In a totally predictable move, Mexican President Vicente Fox gave his wholehearted stamp of approval to the postage designs showcasing the big-lipped, bug-eyed Memin Pinguin comic book character. Fox went on to rave Memin Pinguin “is an image in a comic that I have known since infancy … It is cherished here in Mexico.”
To be honest, almost every country on Earth — including the good ol’ U.S.A. — creates questionable comic books and fictional figures. So Mexico is hardly unique or original in this prickly area. But to present this stuff on government-sanctioned material is a whole other story — especially when it may literally travel throughout the civilized planet.
Displaying nearly the same befuddled response he had to the outrage sparked by his earlier comments about U.S. Blacks, Fox said, “Frankly, I don’t understand the reaction. Let’s hope they inform themselves ... and later form an opinion.”
By his own arrogant admission, Fox just doesn’t get it. And his ignorance — whether real or calculated — makes him look as cartoonish as the characters he now praises. This guy may represent uncharted territory for the reprogramming tactics of Jesse Jackson and Al Sharpton.

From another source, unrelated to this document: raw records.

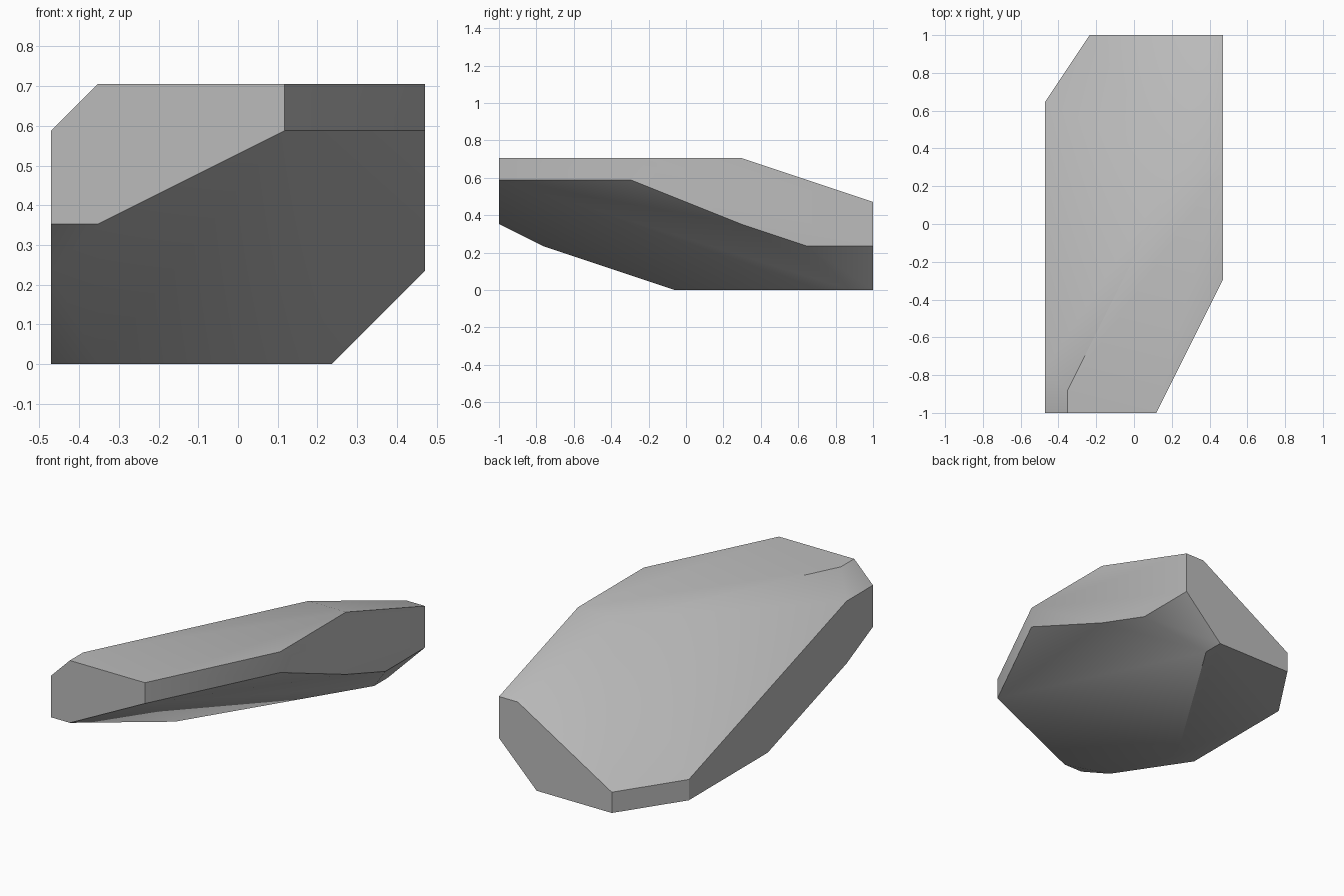
import bpy
import bmesh
import math
from mathutils import Vector

# Remove the default object
default_object = bpy.data.objects.get("Cube")
if default_object:
    bpy.data.objects.remove(default_object, do_unlink=True)

# The stone is chiselled on a regular grid; seventeen steps span its length
STEP = 2 / 17

# Plan corners (x, y) of the stone at each height, in grid steps
underside = [(2, 8.5), (-2, 8.5), (-4, 5.5), (-4, -.5), (-3, -.5), (2, 7.5)]
back_rim = [(-2, 8.5), (-4, 5.5)]
lower_bevel = [(4, 8.5), (4, 5.5), (-4, -6.5)]
front_lip = [(4, 2.5), (-3, -8.5), (-4, -8.5)]
back_ridge = [(4, 8.5), (3, 8.5)]
shoulder = [(-4, -8.5), (-4, -6.5), (4, -2.5), (1, -8.5)]
crown = [(-3, -8.5), (-3, -7.5), (1, -8.5), (4, -2.5), (4, 2.5), (2, 2.5)]
levels = [underside, back_rim, lower_bevel, front_lip, back_ridge, shoulder, crown]


def make_material(name, colour):
    """Flat material with matching viewport and render colour."""
    material = bpy.data.materials.new(name)
    material.use_nodes = True
    material.diffuse_color = colour
    shader = next(n for n in material.node_tree.nodes if n.type == 'BSDF_PRINCIPLED')
    shader.inputs["Base Color"].default_value = colour
    return material


def make_hull(name, levels, material):
    """Wrap the corners of all levels in one convex solid."""
    bm = bmesh.new()
    for height, corners in enumerate(levels):
        for x, y in corners:
            bm.verts.new(Vector((x, y, height)) * STEP)
    bmesh.ops.convex_hull(bm, input=bm.verts)
    # Merge coplanar triangles into clean facets
    bmesh.ops.dissolve_limit(bm, angle_limit=math.radians(0.5),
                             verts=bm.verts, edges=bm.edges)
    bmesh.ops.recalc_face_normals(bm, faces=bm.faces)
    mesh = bpy.data.meshes.new(name)
    bm.to_mesh(mesh)
    bm.free()
    mesh.materials.append(material)
    obj = bpy.data.objects.new(name, mesh)
    bpy.context.collection.objects.link(obj)
    return obj


# Stone body, soft across shallow facets and crisp on steep edges
rock = make_hull("rock", levels, make_material("stone grey", (0.5, 0.5, 0.5, 1)))
bpy.ops.object.select_all(action='DESELECT')
rock.select_set(True)
bpy.context.view_layer.objects.active = rock
bpy.ops.object.shade_smooth_by_angle(angle=math.radians(30))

Vicente Fox is no Memin Pinguin — that is, he’s not a buffoon. His published biographies offer conflicting details, but usually start by highlighting his connection with Coca-Cola, where he rose from a delivery supervisor to company president. He then moved to politics, serving in his country’s Congress and later becoming the Governor of Guanajuato. In 2000, Fox was elected President of Mexico.
However, Fox has shown his insensitive side before. During his presidential campaign, he called one competitor a sissy and transvestite. He also used a banner of the Virgin of Guadeloupe, a very sacred symbol among Hispanics, to allegedly flaunt his Catholicism at a political rally. In short, this hombre is not afraid of ruffling feathers. Or being a bigot.
Fox and his supporters argue his U.S. Blacks commentary, and the creation and adoration of Memin Pinguin, are purely cultural thangs. Hispanics simply view racial issues differently than the rest of us. Perhaps this is true. Or perhaps the entire country is suffering from Passive Bias (see Essay One for the explanation of this term). Regardless, there appears to be a disturbing similarity between Hispanics and U.S Blacks regarding feelings about skin tones. The beauty standards and stereotypes definitely skew Eurocentric versus Afrocentric. Denying this would be a bald-faced — or Black-faced — lie.
Fox suggests everyone get informed before proclaiming judgments. El Presidente should follow his own sage advice. Let’s hope Fox and his supporters inform themselves about racial attitudes and stereotypes from perspectives beyond their own. It’s one thing to have in-jokes among neighbors and citizens. Sharing the gags with outsiders may generate contrasting comebacks.
The advertising industry offers infinite examples of this insight. Slogans, messages and concepts have entirely diverse meanings to separate audiences. Additionally, when successful marketers do business with foreign lands — or even localized multicultural segments — great care is taken to recognize distinct nuances and traditions. In layperson’s terms, if you want me to respect you, you’ve got to respect me. (At this point, Aretha Franklin music should kick in.)
For U.S. folks to remain true to their beliefs, Memin Pinguin must be accepted as demonstrating freedom of expression and freedom of speech. But Fox and his supporters should not be so naïve to think everyone will join the fiesta. The rights of freedom come with options to debate and protest — plus, certain levels of social responsibility. That’s what makes it all so damned fun and entertaining.
Finally, here’s some free guidance for Mexican President Vicente Fox: If you seriously hope to bring your country to the global stage, stop being so ghetto.